Oct 17, 2013 at 04:00:00 GMT
The AF-S Nikkor 58mm f/1.4G: a distinctly premium lens
The 58mm F1.4 is not designed as a mass market product. It's aimed at professionals and discerning amateurs, quite likely shooting with a full frame SLR like the 36MP D800 or the new 24MP D610. Users of DX format SLRs should find it works well as short telephoto 'portrait' lens.
[Note that these images were taken at a press event, where we didn't have control over the lighting - hence the magenta and green cast you'll see in some of these shots]
It's a sizeable beast indeed
As you can see here the 58mm F1.4 is a big lens - the D610 isn't a huge camera, but neither is it especially small, and the lens looks distinctly large on it. At 85mm / 3.3" in diameter and 70mm / 2.8" in length it's almost exactly the same size as the Sigma 50mm F1.4 EX DG HSM, although it's actually rather lighter.
Deeply recessed front element to minimize flare

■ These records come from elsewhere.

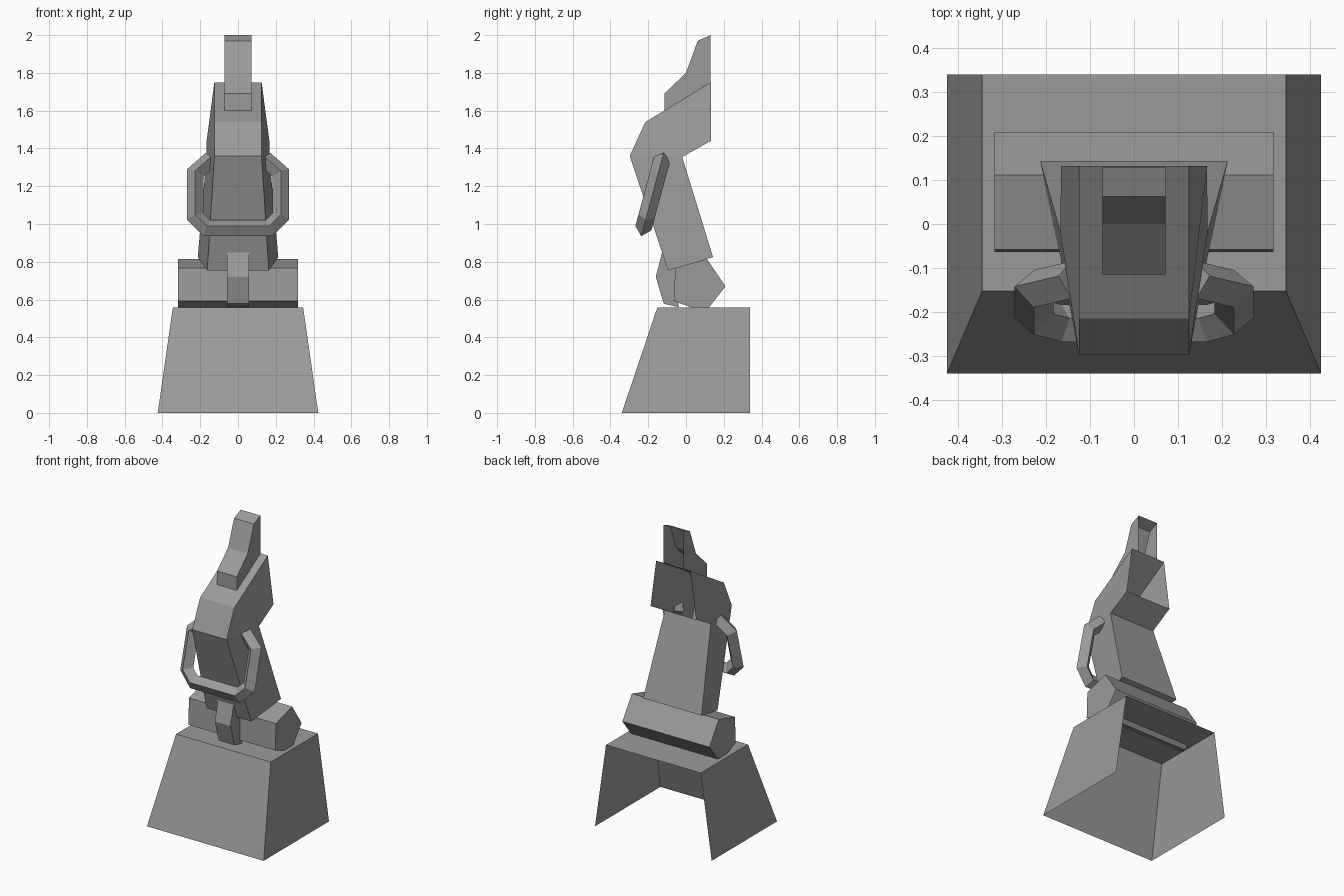
import bpy, bmesh
from math import cos, sin, radians
from mathutils import Vector

cube = bpy.data.objects.get("Cube")
if cube:
    bpy.data.objects.remove(cube, do_unlink=True)

grey = bpy.data.materials.new("plain grey")
grey.use_nodes = True
colour = (0.33, 0.33, 0.33, 1)
grey.diffuse_color = colour
grey.node_tree.nodes["Principled BSDF"].inputs["Base Color"].default_value = colour


def finish(name, bm):
    bmesh.ops.recalc_face_normals(bm, faces=bm.faces)
    mesh = bpy.data.meshes.new(name)
    bm.to_mesh(mesh)
    bm.free()
    mesh.materials.append(grey)
    obj = bpy.data.objects.new(name, mesh)
    bpy.context.scene.collection.objects.link(obj)
    return obj


def slab(name, profile, open_edges=(), sides=None):
    """Mirror a (y, z, half width) side profile; open_edges get no face."""
    bm = bmesh.new()
    left = [bm.verts.new((w, y, z)) for y, z, w in profile]
    right = [bm.verts.new((-w, y, z)) for y, z, w in profile]
    n = len(profile)
    for i in range(n):
        if i not in open_edges:
            j = (i + 1) % n
            bm.faces.new((left[i], left[j], right[j], right[i]))
    for side in sides or [range(n)]:
        for ring in (left, right):
            bm.faces.new([ring[i] for i in side])
    return finish(name, bm)


# Tapered pedestal, open at the back and underneath
slab("pedestal", [(-.34, 0, .425), (-.152, .557, .345),
                  (.34, .557, .345), (.34, 0, .425)], open_edges=(2, 3))

# Five-sided pivot roller
slab("pivot_roller", [(.06 + .149 * cos(radians(a)), .675 + .149 * sin(radians(a)), .317)
                      for a in range(-2, 358, 72)])

# Small tab at the front of the roller
slab("front_tab", [(y, z, .057) for y, z in
                   ((-.127, .848), (-.16, .72), (-.118, .578), (-.04, .56), (-.04, .8))])

# Leaning body with a hooded head, open at the back of the head
slab("body", [(-.095, .755, .163), (.143, .825, .213), (-.02, 1.355, .167),
              (.132, 1.44, .166), (.132, 1.75, .125), (-.215, 1.54, .125),
              (-.298, 1.36, .125)],
     open_edges=(3,), sides=[(0, 1, 2, 6), (2, 3, 4, 5, 6)])

# Stepped crest on the head, hollow at the back and bottom
slab("crest", [(y, z, .072) for y, z in
               ((-.115, 1.6), (-.115, 1.69), (0, 1.8), (.062, 1.97), (.13, 2), (.13, 1.75))],
     open_edges=(4, 5))


# Bent carrying handle: a diamond section swept with mitred corners
def handle(name, half_path, radius):
    slope = Vector((0, .269, 1)).normalized()
    normal = Vector((0, -slope.z, slope.y))
    path = half_path + [(-x, z) for x, z in reversed(half_path)]
    points = [Vector((x, -.116 + .269 * (z - 1.385), z)) for x, z in path]
    bm = bmesh.new()
    rings = []
    for i, p in enumerate(points):
        before = (p - points[i - 1]).normalized() if i else None
        after = (points[i + 1] - p).normalized() if i < len(points) - 1 else None
        before, after = before or after, after or before
        a, b = before.cross(normal), after.cross(normal)
        mitre = (a + b) * (radius / (1 + a.dot(b)))
        rings.append([bm.verts.new(p + v)
                      for v in (mitre, normal * radius, -mitre, -normal * radius)])
    for r, s in zip(rings, rings[1:]):
        for k in range(4):
            m = (k + 1) % 4
            bm.faces.new((r[k], r[m], s[m], s[k]))
    bm.faces.new(rings[0])
    bm.faces.new(rings[-1])
    return finish(name, bm)


handle("front_handle", [(.142, 1.345), (.227, 1.27), (.227, 1.04), (.165, .978)], .044)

The 58mm F1.4's front element is deeply recessed into the barrel, in effect giving a built-in hood to minimize flare. It comes with a bayonet-on hood too, and features Nikon's Nanocrystal coating as well. The large optical unit is designed to minimize vignetting.
Designed for wide-open image quality...

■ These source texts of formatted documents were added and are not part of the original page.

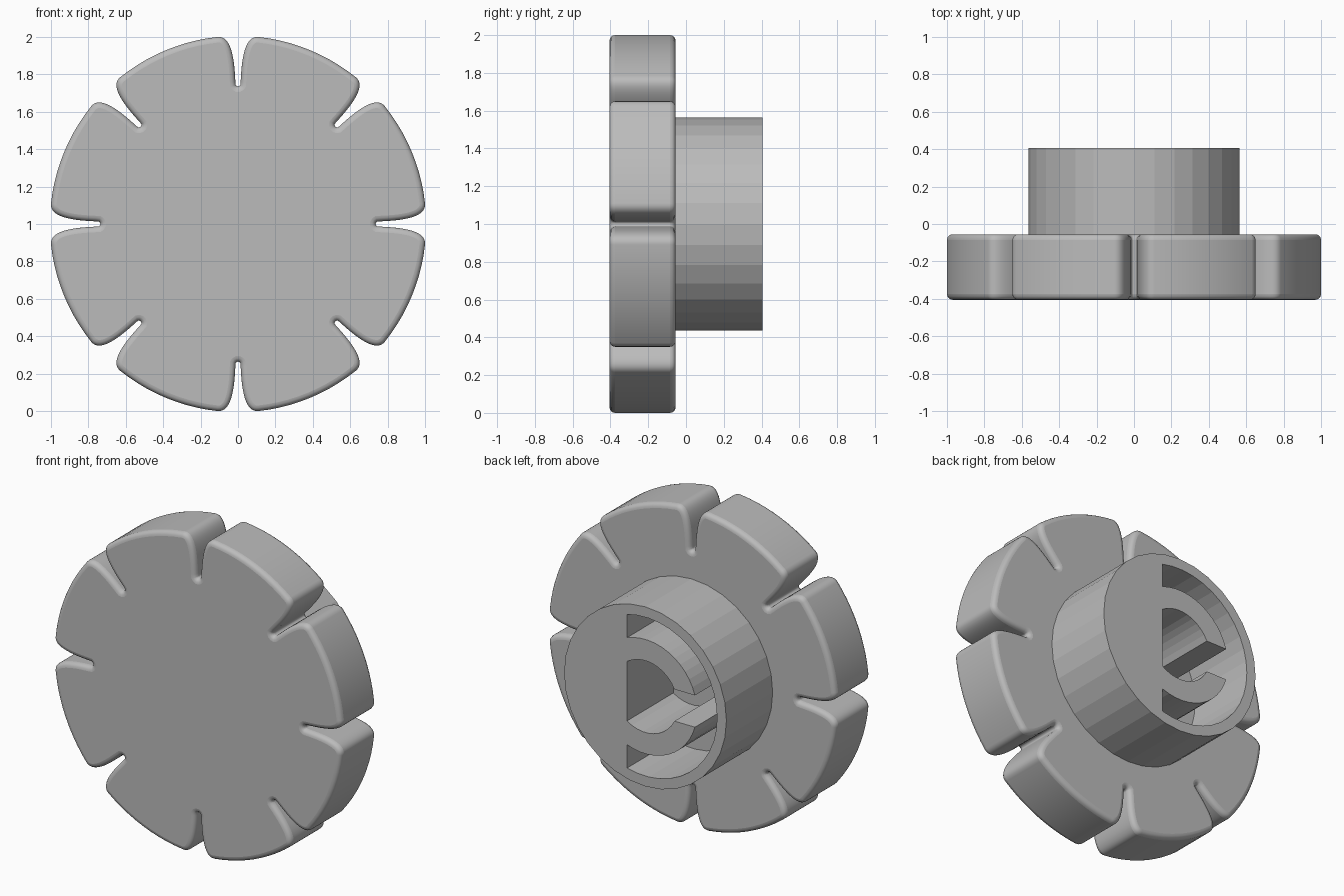
import bpy, bmesh, math
from mathutils import Vector
from mathutils.geometry import interpolate_bezier

cube = bpy.data.objects.get("Cube")
if cube:
    bpy.data.objects.remove(cube, do_unlink=True)

# One plain grey plastic
grey = bpy.data.materials.new("grey_plastic")
grey.use_nodes = True
color = (0.5, 0.5, 0.5, 1)
grey.diffuse_color = color
grey.node_tree.nodes["Principled BSDF"].inputs["Base Color"].default_value = color

BACK, PLATE_BACK, FRONT = 0.405, -0.055, -0.405
FLAT_X = 0.127      # flat side of the D-shaped socket
GAP = 0.1           # half height of the gap in the inner collar


def prism(name, loops, y0, y1):
    """Extrude x/z outlines (the first is solid, the others are holes) along y."""
    bm = bmesh.new()
    edges = []
    for loop in loops:
        vs = [bm.verts.new((x, y0, z)) for x, z in loop]
        if len(loops) == 1:
            bm.faces.new(vs)
        else:
            edges += [bm.edges.new((vs[i - 1], vs[i])) for i in range(len(vs))]
    if edges:
        bmesh.ops.triangle_fill(bm, edges=edges, use_beauty=True)
    cap = bmesh.ops.extrude_face_region(bm, geom=bm.faces[:], use_keep_orig=True)
    moved = [g for g in cap["geom"] if isinstance(g, bmesh.types.BMVert)]
    bmesh.ops.translate(bm, verts=moved, vec=(0, y1 - y0, 0))
    bmesh.ops.recalc_face_normals(bm, faces=bm.faces[:])
    mesh = bpy.data.meshes.new(name)
    bm.to_mesh(mesh)
    bm.free()
    mesh.materials.append(grey)
    obj = bpy.data.objects.new(name, mesh)
    bpy.context.collection.objects.link(obj)
    return obj


def arc(r, a0, a1, n):
    angles = [a0 + (a1 - a0) * i / n for i in range(n + 1)]
    return [(r * math.cos(a), r * math.sin(a)) for a in angles]


# Notched disc: half of one lobe, mirrored and repeated eight times
tip = [(0.014 * math.sin(a), 0.75 - 0.014 * math.cos(a))
       for a in (math.radians(d) for d in range(15, 90, 25))]
side = interpolate_bezier(Vector((0.014, 0.76)), Vector((0.02, 0.9)),
                          Vector((0.04, 1.008)), Vector((0.11, 1.0)), 16)
half = tip + [(p.x, p.y) for p in side]
half = [(math.atan2(u, r), math.hypot(u, r)) for u, r in half]
end, rim = half[-1]
step = math.pi / 4
half += [(end + (step / 2 - end) * i / 5, rim) for i in range(1, 5)]
lobe = half + [(step / 2, rim)] + [(step - a, r) for a, r in reversed(half)]
outline = [(r * math.cos(a + k * step), r * math.sin(a + k * step))
           for k in range(8) for a, r in lobe]
disc = prism("notched_disc", [outline], FRONT, PLATE_BACK)
bevel = disc.modifiers.new("rounded_edges", 'BEVEL')
bevel.width = 0.03
bevel.segments = 4
bevel.limit_method = 'ANGLE'
bevel.angle_limit = math.radians(60)
bevel.use_clamp_overlap = False
bpy.ops.object.select_all(action='DESELECT')
bpy.context.view_layer.objects.active = disc
disc.select_set(True)
bpy.ops.object.shade_smooth_by_angle(angle=math.radians(40))
disc.modifiers.new("flat_caps", 'WEIGHTED_NORMAL').keep_sharp = True

# Hub with a D-shaped socket
start = math.acos(FLAT_X / 0.5)
socket = arc(0.5, start, 2 * math.pi - start, 24)
prism("hub", [arc(0.565, 0, 2 * math.pi, 32)[:-1], socket], PLATE_BACK - 0.015, BACK)

# Split collar inside the socket, upper and lower halves
OUTER, INNER = 0.36, 0.226
for name, sign in (("upper_collar", 1), ("lower_collar", -1)):
    shape = arc(OUTER, math.acos(FLAT_X / OUTER), math.pi - math.asin(GAP / OUTER), 12)
    shape += arc(INNER, math.pi - math.asin(GAP / INNER), math.acos(FLAT_X / INNER), 10)
    prism(name, [[(x, sign * z) for x, z in shape]], PLATE_BACK - 0.015, BACK)

# Set the model on the ground
for obj in bpy.context.scene.objects:
    if obj.type == 'MESH' and obj.data.materials and obj.data.materials[0] == grey:
        obj.location.z = 1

The 58mm has an unusually complex optical design, with 9 elements in 6 groups and 2 aspherical elements; in comparison the AF-S Nikkor 50mm F1.4G uses 8 elements in 7 groups but no aspherics. Nikon says that this should give, amongst other things, excellent correction for coma, i.e. the smearing of point light sources towards the corner of the frame that's usually seen at large apertures.
We can't show you images taken with the lens, but snaps we shot at F1.4 looked remarkably sharp into the corners when viewed on the back of the camera.
...and designed with bokeh in mind
Nikon's says the 58mm's optical design was modeled specifically taking the into account the rendition of out-of-focus areas of the picture, or 'bokeh'. It's designed to give attractively-blurred backgrounds, and smooth transitions from in-focus to out-of-focus regions. Here you can see the 9-bladed diaphragm which has curved blades to give a circular aperture. Again, our quick snaps at the launch event looked pretty promising in this regard.
AF-S motor for silent AF
The 58mm F1.8 uses a 'Silent Wave' autofocus motor, which pretty much lives up to its name. Fast primes are rarely super-quick at focusing, but the 58mm seems fast enough, aided perhaps by its rear focus design. The M/A position of the focus mode switch allows manual adjustment after autofocus.
But oh, the price!
The thing is though, you just can't ignore the price. At $1699.95 / £1599.99, its price isn't radically different from the D610 body, meaning this lens is only for those who really know why they want it. In context, the AF-S 50mm F1.4 G sells for around $440 / £290 right now, and when we reviewed it a few years ago we found it to be very good indeed. We've no doubt the 58mm F1.4 will be better, but even so...